I was particularly intrigued by this book because I love nonfiction (my entire TBR Pile Challenge list is nonfiction this year!) and because I lived for about ten years in Chicago and the suburbs.  I've been to Winnetka many times and actually know people who graduated from this very high school, New Trier. I also attended the same university as one of the women in the book, and I really hoped that this book would really connect with me.  

Unfortunately, it really didn't.  This book was published by a small independent publishing company, and it really showed.  I found the quality of the writing really lacking, with some serious errors in punctuation, and the style just felt amateurish.  (I should confess upfront that I am a person who becomes easily annoyed by the misuse of an apostrophe.) Maybe I'm especially nitpicky, but it really bugged me that the author (or editor) misused commas and italics repeatedly -- basic stuff that any middle school teacher would mark down.  I know my blog posts aren't always perfect, but I'm not asking anybody to pay to read my stuff. 

The story was also quite disjointed, with huge gaps in the narrative.   I think these women really did have interesting lives, and I'm quite sure I would have gotten more out of this book if it were better written.  I just couldn't get past the poor quality of the writing and editing.  It really seemed like a first draft to me.  It was only 240 pages, so it was a fast read, but I'm sure I would have liked it much better if it were longer and the women's histories were expanded.  

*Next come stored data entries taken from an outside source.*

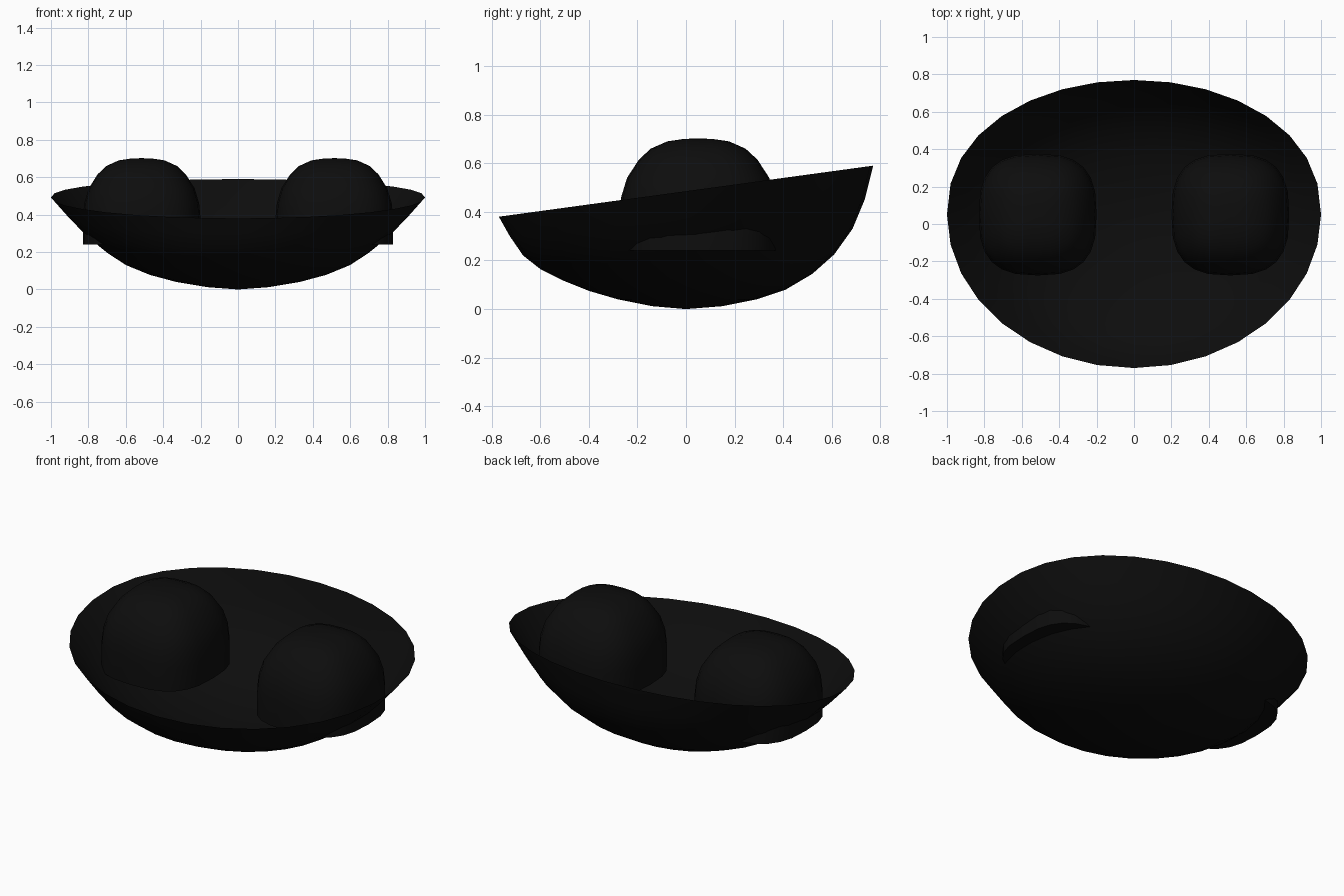
import bpy, bmesh, math

if "Cube" in bpy.data.objects:
    bpy.data.objects.remove(bpy.data.objects["Cube"])

black = bpy.data.materials.new("black")
black.diffuse_color = (0.004, 0.004, 0.004, 1)
black.use_nodes = True
black.node_tree.nodes["Principled BSDF"].inputs["Base Color"].default_value = black.diffuse_color


def spow(v, p):
    return math.copysign(abs(v) ** p, v)


def loft(name, rings, tip, cap):
    """Skin stacked rings, closing the last one to a tip point."""
    bm = bmesh.new()
    loops = [[bm.verts.new(p) for p in ring] for ring in rings]
    n = len(loops[0])
    for a, b in zip(loops, loops[1:]):
        for i in range(n):
            j = (i + 1) % n
            bm.faces.new((a[i], a[j], b[j], b[i]))
    t = bm.verts.new(tip)
    for i in range(n):
        bm.faces.new((loops[-1][i], loops[-1][(i + 1) % n], t))
    if cap:
        bm.faces.new(loops[0][::-1])
        bmesh.ops.recalc_face_normals(bm, faces=bm.faces)
    else:
        bmesh.ops.reverse_faces(bm, faces=bm.faces)  # bowl outside faces down
    me = bpy.data.meshes.new(name)
    bm.to_mesh(me)
    bm.free()
    me.materials.append(black)
    ob = bpy.data.objects.new(name, me)
    bpy.context.collection.objects.link(ob)
    bpy.ops.object.select_all(action='DESELECT')
    ob.select_set(True)
    bpy.context.view_layer.objects.active = ob
    bpy.ops.object.shade_smooth_by_angle(angle=math.radians(40))
    return ob


# Open bowl with a tilted rim: half width, front y, back y, front z, back z
bowl_profile = [
    (1.00, -0.77, 0.77, 0.38, 0.59),
    (0.90, -0.725, 0.735, 0.30, 0.45),
    (0.80, -0.67, 0.685, 0.22, 0.33),
    (0.70, -0.60, 0.61, 0.165, 0.225),
    (0.60, -0.50, 0.52, 0.115, 0.145),
    (0.47, -0.40, 0.41, 0.075, 0.08),
    (0.33, -0.28, 0.29, 0.04, 0.04),
    (0.16, -0.14, 0.15, 0.012, 0.012),
]
rings = []
for w, yf, yb, zf, zb in bowl_profile:
    mid = 0.05 * w
    ring = []
    for i in range(32):
        a = math.tau * i / 32
        s = math.sin(a)
        y = mid + (yb - mid) * abs(s) ** 0.9 if s > 0 else mid + (mid - yf) * s
        ring.append((w * math.cos(a), y, zf + (zb - zf) * (y - yf) / (yb - yf)))
    rings.append(ring)
loft("bowl", rings, (0, 0, 0), False)

# Pair of rounded domes with flat undersides: scale, height
dome_profile = [(1, 0.24), (1, 0.38), (0.975, 0.46), (0.9, 0.54), (0.75, 0.615),
                (0.6, 0.66), (0.39, 0.69), (0.18, 0.70)]
for side, label in ((-1, "left"), (1, "right")):
    rings = []
    for k, z in dome_profile:
        ring = []
        for i in range(24):
            a = math.tau * i / 24
            ring.append((side * 0.515 + 0.315 * k * spow(math.cos(a), 0.72),
                         0.05 + 0.325 * k * spow(math.sin(a), 0.72), z))
        rings.append(ring)
    loft(label + "_dome", rings, (side * 0.515, 0.05, 0.702), True)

However, I won't be discouraged with the rest of my TBR Pile list; I've just started the next book on my list, and the first twelve pages of the prologue were infinitely better written than The Girls From Winnetka.  I've heard excellent things about nearly all of the other 11 books on the list, and the two alternates, so if nothing else I knocked the worst one off the list first.  


  1. It's always a bummer when a book doesn't live up to the expectation. This one sounds good, too. And, I'm with you. Poor editing just grates me. I'm all for the independent publishers, but it's so clearly evident when they don't pay for good editors or proofreaders.

    1. It was disappointing. There's no excuse for poor editing, especially with spell-check and all the proofreading software nowadays.

  2. I'm sorry you didn't enjoy it more, and the bad editing would drive me crazy. I am with you on misused apostrophes! But doesn't it feel good to cross it off the list?

    1. Yes, and I've already donated it to the library! Maybe someone else will take it and donate $1, so there's that.